Directions for this task
The answer must consist of every line from the data that holds the string "finish".

Provided material
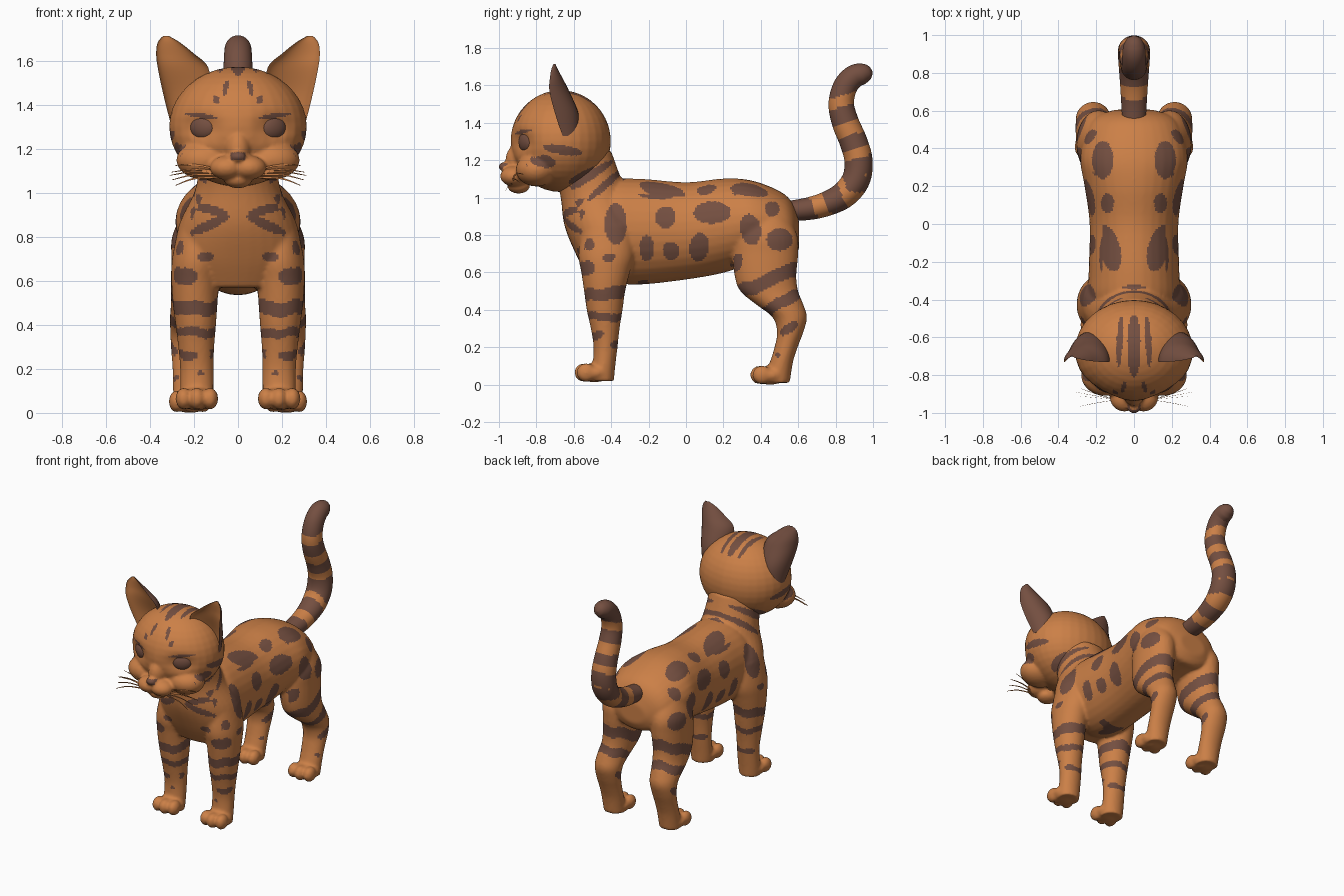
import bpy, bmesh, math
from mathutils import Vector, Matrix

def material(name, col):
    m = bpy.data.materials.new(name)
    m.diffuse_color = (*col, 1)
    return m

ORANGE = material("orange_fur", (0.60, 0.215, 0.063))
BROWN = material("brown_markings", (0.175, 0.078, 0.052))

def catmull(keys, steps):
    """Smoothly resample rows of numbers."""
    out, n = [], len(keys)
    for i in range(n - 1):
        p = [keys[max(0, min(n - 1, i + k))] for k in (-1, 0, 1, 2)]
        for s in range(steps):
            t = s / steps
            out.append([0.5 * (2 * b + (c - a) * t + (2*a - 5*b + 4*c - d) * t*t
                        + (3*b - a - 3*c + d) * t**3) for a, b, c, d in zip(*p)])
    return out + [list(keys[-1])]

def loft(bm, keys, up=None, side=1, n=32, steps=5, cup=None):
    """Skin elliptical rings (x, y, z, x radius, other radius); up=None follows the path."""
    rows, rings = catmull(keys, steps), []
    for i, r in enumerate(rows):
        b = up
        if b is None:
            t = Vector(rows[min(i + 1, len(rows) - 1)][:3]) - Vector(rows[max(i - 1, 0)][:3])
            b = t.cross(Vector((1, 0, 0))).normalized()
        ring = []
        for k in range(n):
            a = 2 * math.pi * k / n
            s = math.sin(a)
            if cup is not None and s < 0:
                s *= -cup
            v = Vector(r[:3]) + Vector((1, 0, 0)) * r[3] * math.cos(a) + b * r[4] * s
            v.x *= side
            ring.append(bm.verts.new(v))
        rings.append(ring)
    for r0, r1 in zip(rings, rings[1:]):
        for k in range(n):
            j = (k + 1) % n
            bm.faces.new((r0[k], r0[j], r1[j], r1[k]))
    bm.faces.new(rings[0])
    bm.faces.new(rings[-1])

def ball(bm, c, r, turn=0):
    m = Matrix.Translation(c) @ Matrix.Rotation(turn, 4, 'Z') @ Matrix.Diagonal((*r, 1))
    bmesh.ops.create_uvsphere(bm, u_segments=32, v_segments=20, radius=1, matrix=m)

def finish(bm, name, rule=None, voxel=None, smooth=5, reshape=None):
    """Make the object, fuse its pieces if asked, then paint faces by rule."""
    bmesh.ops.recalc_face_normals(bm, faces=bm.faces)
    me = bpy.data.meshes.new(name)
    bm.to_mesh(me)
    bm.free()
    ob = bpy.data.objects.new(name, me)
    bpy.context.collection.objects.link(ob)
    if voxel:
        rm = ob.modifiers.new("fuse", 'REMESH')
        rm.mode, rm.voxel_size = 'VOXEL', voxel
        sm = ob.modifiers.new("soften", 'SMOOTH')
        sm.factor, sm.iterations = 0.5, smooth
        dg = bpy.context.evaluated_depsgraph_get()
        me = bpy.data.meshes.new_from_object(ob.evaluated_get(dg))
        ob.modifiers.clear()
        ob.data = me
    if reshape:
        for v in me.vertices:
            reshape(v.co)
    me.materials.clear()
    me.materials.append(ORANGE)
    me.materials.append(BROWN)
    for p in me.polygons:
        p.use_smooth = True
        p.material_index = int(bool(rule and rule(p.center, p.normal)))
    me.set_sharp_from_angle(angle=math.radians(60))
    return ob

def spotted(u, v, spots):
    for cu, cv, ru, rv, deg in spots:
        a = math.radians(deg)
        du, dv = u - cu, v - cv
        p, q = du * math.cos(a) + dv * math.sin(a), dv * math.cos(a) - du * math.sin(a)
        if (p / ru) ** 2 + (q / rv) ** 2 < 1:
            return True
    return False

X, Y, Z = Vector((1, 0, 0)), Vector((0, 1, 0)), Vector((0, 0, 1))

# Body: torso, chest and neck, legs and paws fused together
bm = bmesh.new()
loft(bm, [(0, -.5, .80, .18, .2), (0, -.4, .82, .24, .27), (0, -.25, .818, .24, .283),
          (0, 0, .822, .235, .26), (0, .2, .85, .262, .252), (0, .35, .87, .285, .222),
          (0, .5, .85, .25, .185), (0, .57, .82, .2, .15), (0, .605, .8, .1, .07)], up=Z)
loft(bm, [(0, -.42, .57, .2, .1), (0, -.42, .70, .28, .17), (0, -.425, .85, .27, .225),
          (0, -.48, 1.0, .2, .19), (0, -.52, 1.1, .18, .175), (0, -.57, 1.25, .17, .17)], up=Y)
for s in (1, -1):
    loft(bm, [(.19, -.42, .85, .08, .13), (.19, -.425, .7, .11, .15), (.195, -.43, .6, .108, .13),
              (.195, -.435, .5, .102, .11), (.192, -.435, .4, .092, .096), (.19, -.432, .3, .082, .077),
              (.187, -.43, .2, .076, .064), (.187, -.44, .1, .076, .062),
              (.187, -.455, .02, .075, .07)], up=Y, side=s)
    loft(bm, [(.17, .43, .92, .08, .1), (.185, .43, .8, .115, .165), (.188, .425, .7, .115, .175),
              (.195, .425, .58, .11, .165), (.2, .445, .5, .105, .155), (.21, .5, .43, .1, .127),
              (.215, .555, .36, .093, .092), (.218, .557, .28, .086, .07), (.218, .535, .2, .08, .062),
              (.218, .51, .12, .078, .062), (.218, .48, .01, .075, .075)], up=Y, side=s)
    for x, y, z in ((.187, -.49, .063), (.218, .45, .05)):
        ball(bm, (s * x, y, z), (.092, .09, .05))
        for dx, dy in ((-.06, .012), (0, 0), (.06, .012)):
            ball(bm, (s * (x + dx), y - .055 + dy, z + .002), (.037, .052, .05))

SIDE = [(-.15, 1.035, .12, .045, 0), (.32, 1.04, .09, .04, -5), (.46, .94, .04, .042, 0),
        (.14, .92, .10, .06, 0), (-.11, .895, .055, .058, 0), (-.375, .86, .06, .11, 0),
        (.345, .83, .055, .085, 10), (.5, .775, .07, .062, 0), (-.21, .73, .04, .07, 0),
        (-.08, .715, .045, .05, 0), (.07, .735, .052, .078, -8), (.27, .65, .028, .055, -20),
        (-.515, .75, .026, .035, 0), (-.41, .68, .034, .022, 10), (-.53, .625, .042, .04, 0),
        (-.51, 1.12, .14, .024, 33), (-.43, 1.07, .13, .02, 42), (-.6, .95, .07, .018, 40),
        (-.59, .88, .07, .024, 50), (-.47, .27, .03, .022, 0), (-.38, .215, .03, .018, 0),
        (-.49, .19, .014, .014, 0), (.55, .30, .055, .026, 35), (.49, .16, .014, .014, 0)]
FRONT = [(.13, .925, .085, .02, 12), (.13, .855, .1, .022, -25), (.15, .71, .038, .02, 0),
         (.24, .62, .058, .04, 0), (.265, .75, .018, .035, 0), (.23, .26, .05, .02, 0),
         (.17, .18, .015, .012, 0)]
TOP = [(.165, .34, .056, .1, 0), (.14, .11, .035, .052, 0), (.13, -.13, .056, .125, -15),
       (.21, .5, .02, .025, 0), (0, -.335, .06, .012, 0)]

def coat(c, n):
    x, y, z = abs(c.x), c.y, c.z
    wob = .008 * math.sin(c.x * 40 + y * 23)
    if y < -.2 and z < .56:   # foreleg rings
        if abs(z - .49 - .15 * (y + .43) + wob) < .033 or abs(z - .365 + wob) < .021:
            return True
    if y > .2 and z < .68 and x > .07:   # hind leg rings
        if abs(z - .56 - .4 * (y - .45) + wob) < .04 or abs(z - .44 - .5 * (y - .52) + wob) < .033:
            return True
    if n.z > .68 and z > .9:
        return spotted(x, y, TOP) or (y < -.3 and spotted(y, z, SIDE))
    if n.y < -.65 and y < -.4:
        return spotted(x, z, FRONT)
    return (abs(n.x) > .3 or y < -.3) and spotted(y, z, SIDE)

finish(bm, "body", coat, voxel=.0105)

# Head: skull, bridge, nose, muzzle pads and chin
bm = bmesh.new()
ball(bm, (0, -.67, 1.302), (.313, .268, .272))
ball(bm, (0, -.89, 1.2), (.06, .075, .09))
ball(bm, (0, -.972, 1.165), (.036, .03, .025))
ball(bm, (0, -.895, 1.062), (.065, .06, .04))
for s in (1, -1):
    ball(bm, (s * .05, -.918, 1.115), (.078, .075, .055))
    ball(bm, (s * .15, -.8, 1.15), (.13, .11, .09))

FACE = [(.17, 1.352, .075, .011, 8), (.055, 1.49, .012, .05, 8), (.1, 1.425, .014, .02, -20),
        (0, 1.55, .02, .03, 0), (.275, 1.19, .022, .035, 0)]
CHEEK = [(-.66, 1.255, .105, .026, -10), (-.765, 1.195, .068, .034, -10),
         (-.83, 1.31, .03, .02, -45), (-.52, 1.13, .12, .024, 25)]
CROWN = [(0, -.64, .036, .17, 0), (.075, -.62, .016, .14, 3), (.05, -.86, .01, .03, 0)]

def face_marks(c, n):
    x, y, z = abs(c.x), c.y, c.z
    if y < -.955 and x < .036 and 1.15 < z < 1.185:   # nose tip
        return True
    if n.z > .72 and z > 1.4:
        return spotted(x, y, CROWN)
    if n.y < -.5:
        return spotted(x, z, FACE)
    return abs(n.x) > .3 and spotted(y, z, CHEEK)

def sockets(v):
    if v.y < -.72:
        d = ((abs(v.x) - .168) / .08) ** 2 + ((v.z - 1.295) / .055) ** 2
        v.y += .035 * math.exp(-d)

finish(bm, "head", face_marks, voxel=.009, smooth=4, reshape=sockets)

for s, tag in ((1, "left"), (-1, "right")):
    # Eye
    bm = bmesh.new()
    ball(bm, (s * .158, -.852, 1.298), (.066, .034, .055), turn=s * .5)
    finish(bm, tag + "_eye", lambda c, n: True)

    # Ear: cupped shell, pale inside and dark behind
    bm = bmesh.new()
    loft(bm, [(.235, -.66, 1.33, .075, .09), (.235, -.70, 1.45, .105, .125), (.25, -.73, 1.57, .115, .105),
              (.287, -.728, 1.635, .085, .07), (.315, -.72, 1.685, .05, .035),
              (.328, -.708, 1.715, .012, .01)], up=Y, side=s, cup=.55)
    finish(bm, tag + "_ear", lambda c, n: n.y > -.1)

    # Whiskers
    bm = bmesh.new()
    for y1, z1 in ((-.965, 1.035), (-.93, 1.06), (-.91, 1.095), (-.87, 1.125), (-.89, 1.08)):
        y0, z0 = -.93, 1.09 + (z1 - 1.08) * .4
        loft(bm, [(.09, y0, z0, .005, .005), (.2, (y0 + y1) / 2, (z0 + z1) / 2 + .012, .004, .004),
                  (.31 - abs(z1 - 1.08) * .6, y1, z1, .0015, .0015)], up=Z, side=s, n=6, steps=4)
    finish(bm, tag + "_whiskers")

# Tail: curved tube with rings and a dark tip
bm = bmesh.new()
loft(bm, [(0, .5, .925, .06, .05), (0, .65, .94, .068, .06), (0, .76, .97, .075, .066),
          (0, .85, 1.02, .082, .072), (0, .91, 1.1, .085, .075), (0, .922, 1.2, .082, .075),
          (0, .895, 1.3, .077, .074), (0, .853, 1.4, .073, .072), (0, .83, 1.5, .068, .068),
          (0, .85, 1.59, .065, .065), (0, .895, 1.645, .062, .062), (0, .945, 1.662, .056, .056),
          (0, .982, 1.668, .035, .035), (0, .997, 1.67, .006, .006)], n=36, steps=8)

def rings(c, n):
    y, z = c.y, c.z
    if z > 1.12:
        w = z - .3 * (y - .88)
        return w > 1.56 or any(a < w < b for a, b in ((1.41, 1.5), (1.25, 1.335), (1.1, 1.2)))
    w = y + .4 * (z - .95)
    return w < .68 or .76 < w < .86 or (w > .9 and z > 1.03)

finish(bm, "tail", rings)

...

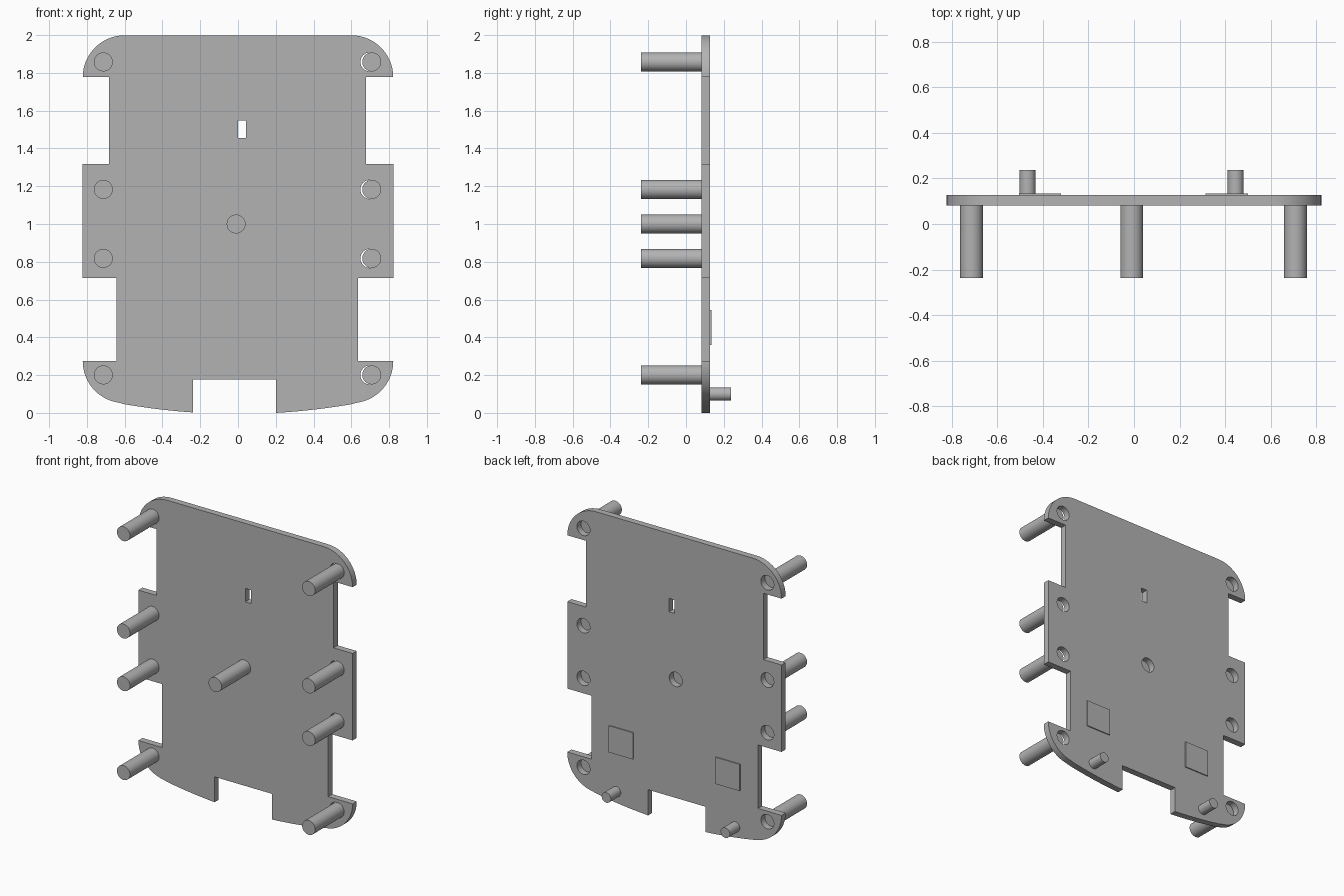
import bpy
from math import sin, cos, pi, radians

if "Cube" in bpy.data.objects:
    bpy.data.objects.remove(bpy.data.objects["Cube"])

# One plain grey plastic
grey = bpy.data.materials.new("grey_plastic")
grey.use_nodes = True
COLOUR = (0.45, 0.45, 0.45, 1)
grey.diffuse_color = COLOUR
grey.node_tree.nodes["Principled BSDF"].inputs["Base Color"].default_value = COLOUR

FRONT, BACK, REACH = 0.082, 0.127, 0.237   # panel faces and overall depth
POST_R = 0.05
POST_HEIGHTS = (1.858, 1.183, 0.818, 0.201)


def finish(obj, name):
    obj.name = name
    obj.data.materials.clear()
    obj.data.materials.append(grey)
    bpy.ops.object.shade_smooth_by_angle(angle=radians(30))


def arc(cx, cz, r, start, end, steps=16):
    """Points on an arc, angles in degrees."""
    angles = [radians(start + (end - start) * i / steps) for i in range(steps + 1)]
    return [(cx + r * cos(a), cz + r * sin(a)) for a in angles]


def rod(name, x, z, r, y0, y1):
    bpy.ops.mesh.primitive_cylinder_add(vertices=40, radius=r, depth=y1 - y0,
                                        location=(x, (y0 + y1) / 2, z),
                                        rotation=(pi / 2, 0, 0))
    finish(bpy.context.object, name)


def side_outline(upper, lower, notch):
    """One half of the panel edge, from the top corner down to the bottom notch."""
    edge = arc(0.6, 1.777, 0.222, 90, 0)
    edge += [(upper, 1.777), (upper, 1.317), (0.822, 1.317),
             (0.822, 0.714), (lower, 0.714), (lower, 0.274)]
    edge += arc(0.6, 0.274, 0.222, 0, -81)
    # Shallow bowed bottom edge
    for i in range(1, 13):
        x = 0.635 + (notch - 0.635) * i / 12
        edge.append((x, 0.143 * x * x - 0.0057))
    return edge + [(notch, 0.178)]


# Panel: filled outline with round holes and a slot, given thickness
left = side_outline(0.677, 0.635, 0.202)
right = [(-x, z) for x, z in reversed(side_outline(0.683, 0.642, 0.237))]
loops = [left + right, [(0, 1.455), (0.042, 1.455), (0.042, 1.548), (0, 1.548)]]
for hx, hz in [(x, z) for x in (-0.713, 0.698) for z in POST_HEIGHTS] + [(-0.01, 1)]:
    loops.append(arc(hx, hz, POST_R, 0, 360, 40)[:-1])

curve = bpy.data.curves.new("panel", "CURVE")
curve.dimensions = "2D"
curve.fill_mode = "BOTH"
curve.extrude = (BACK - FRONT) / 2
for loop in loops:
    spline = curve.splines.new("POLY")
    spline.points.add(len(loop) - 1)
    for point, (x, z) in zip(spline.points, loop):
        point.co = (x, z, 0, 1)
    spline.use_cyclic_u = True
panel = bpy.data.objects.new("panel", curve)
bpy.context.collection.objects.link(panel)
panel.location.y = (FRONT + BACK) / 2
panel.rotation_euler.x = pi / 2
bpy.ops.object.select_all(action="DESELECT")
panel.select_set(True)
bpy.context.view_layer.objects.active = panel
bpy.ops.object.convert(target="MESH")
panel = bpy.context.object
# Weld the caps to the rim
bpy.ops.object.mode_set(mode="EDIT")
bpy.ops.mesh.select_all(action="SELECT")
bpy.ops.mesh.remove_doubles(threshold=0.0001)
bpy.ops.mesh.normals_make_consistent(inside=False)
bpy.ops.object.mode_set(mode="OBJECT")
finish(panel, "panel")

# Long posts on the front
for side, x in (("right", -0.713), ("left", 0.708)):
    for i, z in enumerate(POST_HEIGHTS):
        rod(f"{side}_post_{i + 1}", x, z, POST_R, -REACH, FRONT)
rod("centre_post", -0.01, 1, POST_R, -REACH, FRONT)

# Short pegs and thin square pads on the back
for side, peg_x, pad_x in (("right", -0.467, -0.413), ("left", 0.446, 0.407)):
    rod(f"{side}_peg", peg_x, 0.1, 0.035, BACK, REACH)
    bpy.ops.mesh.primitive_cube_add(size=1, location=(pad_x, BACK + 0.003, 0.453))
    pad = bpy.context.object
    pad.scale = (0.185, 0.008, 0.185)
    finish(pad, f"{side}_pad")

Answer to the exercise
def finish(bm, name, rule=None, voxel=None, smooth=5, reshape=None):
finish(bm, "body", coat, voxel=.0105)
finish(bm, "head", face_marks, voxel=.009, smooth=4, reshape=sockets)
    finish(bm, tag + "_eye", lambda c, n: True)
    finish(bm, tag + "_ear", lambda c, n: n.y > -.1)
    finish(bm, tag + "_whiskers")
finish(bm, "tail", rings)
def finish(obj, name):
    finish(bpy.context.object, name)
finish(panel, "panel")
    finish(pad, f"{side}_pad")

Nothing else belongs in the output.